INSTRUCTIONS TO FOLLOW:
Nothing but an exact copy of the data should be given.

PROVIDED DATA:
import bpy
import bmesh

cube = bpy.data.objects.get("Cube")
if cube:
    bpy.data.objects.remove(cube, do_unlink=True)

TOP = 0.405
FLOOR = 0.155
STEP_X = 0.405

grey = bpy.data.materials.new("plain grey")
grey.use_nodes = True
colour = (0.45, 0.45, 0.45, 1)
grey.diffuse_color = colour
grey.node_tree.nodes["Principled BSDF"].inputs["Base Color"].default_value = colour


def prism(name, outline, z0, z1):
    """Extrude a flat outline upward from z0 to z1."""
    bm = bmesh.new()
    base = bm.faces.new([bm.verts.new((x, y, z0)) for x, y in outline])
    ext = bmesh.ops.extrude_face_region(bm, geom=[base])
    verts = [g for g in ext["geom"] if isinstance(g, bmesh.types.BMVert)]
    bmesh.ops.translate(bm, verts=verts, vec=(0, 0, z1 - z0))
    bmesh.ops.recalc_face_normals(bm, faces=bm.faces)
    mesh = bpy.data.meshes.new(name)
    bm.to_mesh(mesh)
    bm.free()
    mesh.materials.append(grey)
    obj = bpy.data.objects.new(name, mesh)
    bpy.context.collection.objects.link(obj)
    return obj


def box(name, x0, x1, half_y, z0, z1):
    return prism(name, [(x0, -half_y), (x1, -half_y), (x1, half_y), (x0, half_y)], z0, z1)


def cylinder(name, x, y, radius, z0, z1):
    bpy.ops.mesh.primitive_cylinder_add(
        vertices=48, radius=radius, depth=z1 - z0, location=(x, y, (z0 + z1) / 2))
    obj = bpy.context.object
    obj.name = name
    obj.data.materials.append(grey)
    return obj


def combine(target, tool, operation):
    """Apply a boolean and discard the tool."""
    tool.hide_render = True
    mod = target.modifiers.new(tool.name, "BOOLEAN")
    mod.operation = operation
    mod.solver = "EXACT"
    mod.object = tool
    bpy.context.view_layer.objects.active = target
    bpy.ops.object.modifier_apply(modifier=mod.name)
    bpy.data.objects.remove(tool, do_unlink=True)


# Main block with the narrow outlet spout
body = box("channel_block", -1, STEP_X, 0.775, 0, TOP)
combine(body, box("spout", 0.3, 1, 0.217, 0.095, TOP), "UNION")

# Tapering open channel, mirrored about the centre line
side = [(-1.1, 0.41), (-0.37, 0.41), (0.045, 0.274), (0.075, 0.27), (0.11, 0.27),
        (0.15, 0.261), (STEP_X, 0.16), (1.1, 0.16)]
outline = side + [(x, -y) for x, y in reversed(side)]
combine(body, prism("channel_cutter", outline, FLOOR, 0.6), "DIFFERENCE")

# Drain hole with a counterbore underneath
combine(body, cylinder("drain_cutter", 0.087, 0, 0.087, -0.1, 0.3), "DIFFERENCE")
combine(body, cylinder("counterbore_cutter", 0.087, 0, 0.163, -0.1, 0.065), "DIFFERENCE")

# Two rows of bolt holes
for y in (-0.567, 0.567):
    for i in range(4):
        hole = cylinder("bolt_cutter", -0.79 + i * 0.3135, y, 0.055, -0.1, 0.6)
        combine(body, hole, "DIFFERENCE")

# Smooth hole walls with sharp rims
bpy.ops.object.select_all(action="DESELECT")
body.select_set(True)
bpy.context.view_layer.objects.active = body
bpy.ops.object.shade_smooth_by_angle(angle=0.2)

SOLUTION TO THIS TASK:
import bpy
import bmesh

cube = bpy.data.objects.get("Cube")
if cube:
    bpy.data.objects.remove(cube, do_unlink=True)

TOP = 0.405
FLOOR = 0.155
STEP_X = 0.405

grey = bpy.data.materials.new("plain grey")
grey.use_nodes = True
colour = (0.45, 0.45, 0.45, 1)
grey.diffuse_color = colour
grey.node_tree.nodes["Principled BSDF"].inputs["Base Color"].default_value = colour


def prism(name, outline, z0, z1):
    """Extrude a flat outline upward from z0 to z1."""
    bm = bmesh.new()
    base = bm.faces.new([bm.verts.new((x, y, z0)) for x, y in outline])
    ext = bmesh.ops.extrude_face_region(bm, geom=[base])
    verts = [g for g in ext["geom"] if isinstance(g, bmesh.types.BMVert)]
    bmesh.ops.translate(bm, verts=verts, vec=(0, 0, z1 - z0))
    bmesh.ops.recalc_face_normals(bm, faces=bm.faces)
    mesh = bpy.data.meshes.new(name)
    bm.to_mesh(mesh)
    bm.free()
    mesh.materials.append(grey)
    obj = bpy.data.objects.new(name, mesh)
    bpy.context.collection.objects.link(obj)
    return obj


def box(name, x0, x1, half_y, z0, z1):
    return prism(name, [(x0, -half_y), (x1, -half_y), (x1, half_y), (x0, half_y)], z0, z1)


def cylinder(name, x, y, radius, z0, z1):
    bpy.ops.mesh.primitive_cylinder_add(
        vertices=48, radius=radius, depth=z1 - z0, location=(x, y, (z0 + z1) / 2))
    obj = bpy.context.object
    obj.name = name
    obj.data.materials.append(grey)
    return obj


def combine(target, tool, operation):
    """Apply a boolean and discard the tool."""
    tool.hide_render = True
    mod = target.modifiers.new(tool.name, "BOOLEAN")
    mod.operation = operation
    mod.solver = "EXACT"
    mod.object = tool
    bpy.context.view_layer.objects.active = target
    bpy.ops.object.modifier_apply(modifier=mod.name)
    bpy.data.objects.remove(tool, do_unlink=True)


# Main block with the narrow outlet spout
body = box("channel_block", -1, STEP_X, 0.775, 0, TOP)
combine(body, box("spout", 0.3, 1, 0.217, 0.095, TOP), "UNION")

# Tapering open channel, mirrored about the centre line
side = [(-1.1, 0.41), (-0.37, 0.41), (0.045, 0.274), (0.075, 0.27), (0.11, 0.27),
        (0.15, 0.261), (STEP_X, 0.16), (1.1, 0.16)]
outline = side + [(x, -y) for x, y in reversed(side)]
combine(body, prism("channel_cutter", outline, FLOOR, 0.6), "DIFFERENCE")

# Drain hole with a counterbore underneath
combine(body, cylinder("drain_cutter", 0.087, 0, 0.087, -0.1, 0.3), "DIFFERENCE")
combine(body, cylinder("counterbore_cutter", 0.087, 0, 0.163, -0.1, 0.065), "DIFFERENCE")

# Two rows of bolt holes
for y in (-0.567, 0.567):
    for i in range(4):
        hole = cylinder("bolt_cutter", -0.79 + i * 0.3135, y, 0.055, -0.1, 0.6)
        combine(body, hole, "DIFFERENCE")

# Smooth hole walls with sharp rims
bpy.ops.object.select_all(action="DESELECT")
body.select_set(True)
bpy.context.view_layer.objects.active = body
bpy.ops.object.shade_smooth_by_angle(angle=0.2)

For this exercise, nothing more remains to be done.